it apart.Lots of small screws, all
small phillips.As I suspected, the
"thrust bearing," which supports the rotating components, had become
"stiff." I thought that it would be a non-friction (ball bearing),
but it is only a bushing, with washers supporting the shaft.With the motor opened up, I greased the
bearing with petroleum jelly, and reassembled everything.It is spinning very quietly now.Final comment - this is probably more work
than the average fix-it person would want to take on, but it is doable.It took about two hours, start to finish.I could do it in less than one hour now that
I know how to do it.
I have a Lasko HVB, but this might apply to your fan:
Without taking the thing totally apart, here's an idea you can try: The power cord on some models (like mine) has a "warning" tag. I had the damn thing all apart when I noticed this. (Well, who reads 'em??) Seems like there's a mini-fuse in the PLUG itself that, when it blows, there's nothing you can do about it except send it for repair to a factory authorized yadda yadda yadda. Who's going to do that??
If you plug in and NOTHING HAPPENS, here's what might turn out to be an cheap and easy fix: cut off a few inches of the plug end of the cord and go buy another plug at Ace. Heavy duty might be appropriate: don't think I'd want a lamp plug on this baby. Get one that's easy to install. Bring the cut off piece and they'll help you find exactly what you want.

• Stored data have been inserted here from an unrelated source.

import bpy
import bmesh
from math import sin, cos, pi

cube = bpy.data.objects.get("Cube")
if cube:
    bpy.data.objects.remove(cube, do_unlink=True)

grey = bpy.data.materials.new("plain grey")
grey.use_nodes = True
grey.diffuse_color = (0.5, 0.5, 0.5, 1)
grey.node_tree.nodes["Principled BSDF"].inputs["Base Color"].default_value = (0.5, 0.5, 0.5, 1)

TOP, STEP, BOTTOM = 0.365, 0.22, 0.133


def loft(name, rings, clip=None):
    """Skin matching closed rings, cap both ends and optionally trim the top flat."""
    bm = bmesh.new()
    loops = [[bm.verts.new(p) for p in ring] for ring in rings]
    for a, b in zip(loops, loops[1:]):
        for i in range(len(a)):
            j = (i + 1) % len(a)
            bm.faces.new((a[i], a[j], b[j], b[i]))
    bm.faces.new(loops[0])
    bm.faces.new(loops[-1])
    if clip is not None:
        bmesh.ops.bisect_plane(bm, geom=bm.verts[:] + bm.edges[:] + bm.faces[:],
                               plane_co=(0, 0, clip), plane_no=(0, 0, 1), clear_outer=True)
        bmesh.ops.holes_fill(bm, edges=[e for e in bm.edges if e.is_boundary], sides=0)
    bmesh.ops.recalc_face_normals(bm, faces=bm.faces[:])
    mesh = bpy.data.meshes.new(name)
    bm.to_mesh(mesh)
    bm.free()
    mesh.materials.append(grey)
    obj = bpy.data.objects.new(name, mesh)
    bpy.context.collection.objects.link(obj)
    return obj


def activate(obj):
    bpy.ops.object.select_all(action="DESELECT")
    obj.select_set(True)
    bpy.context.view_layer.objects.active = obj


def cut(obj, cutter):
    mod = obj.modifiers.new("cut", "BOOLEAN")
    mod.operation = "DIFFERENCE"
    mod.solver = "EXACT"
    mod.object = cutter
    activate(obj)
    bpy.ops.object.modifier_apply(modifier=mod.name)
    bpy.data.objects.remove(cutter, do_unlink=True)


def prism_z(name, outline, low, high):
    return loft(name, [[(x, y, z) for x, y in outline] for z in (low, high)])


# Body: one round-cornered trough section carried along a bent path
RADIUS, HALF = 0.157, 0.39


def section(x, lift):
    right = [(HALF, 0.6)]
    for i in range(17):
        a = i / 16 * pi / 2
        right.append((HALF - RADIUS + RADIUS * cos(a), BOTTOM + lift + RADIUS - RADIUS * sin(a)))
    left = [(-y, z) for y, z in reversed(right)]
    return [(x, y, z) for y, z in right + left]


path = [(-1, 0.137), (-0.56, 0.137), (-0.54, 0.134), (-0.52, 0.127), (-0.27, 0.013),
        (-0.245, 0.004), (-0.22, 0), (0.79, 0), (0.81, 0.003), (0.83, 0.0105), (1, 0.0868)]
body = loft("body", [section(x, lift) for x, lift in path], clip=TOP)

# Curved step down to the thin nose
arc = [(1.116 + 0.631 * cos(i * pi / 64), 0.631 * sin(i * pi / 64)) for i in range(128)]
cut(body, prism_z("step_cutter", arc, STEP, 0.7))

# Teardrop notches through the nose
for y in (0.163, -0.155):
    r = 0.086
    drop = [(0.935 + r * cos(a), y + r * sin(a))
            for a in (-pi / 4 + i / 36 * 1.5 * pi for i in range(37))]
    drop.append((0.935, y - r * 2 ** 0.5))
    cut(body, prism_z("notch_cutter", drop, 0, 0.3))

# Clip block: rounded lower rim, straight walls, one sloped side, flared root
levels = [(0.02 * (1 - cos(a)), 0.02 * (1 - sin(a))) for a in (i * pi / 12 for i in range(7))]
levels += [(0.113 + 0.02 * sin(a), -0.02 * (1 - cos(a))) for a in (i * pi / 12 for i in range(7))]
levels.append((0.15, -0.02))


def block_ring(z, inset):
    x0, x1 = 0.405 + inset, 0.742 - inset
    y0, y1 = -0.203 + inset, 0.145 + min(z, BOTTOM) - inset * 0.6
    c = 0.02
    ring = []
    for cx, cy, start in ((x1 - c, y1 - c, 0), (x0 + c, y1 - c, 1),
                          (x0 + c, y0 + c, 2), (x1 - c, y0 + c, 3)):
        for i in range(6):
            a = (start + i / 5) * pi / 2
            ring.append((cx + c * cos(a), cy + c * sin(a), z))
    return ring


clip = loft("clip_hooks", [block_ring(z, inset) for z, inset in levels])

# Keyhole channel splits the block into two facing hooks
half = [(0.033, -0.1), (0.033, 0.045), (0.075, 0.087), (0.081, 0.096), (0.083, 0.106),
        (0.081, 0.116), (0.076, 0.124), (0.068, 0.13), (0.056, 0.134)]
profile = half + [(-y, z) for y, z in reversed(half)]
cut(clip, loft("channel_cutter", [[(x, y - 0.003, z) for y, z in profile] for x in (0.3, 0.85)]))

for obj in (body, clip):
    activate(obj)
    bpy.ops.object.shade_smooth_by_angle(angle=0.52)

If you want to open it up, there's a screw behind the Lasko medallion, remove that and you can snap out the grille. You can see where the cord comes in from the back of the blower housing. Test the line voltage. If you're not getting about 120VAC, it's the plug.
If that's not it, IMHO, without some knowledge or a schematic, you're screwed. That'd be me. It wasn't the plug.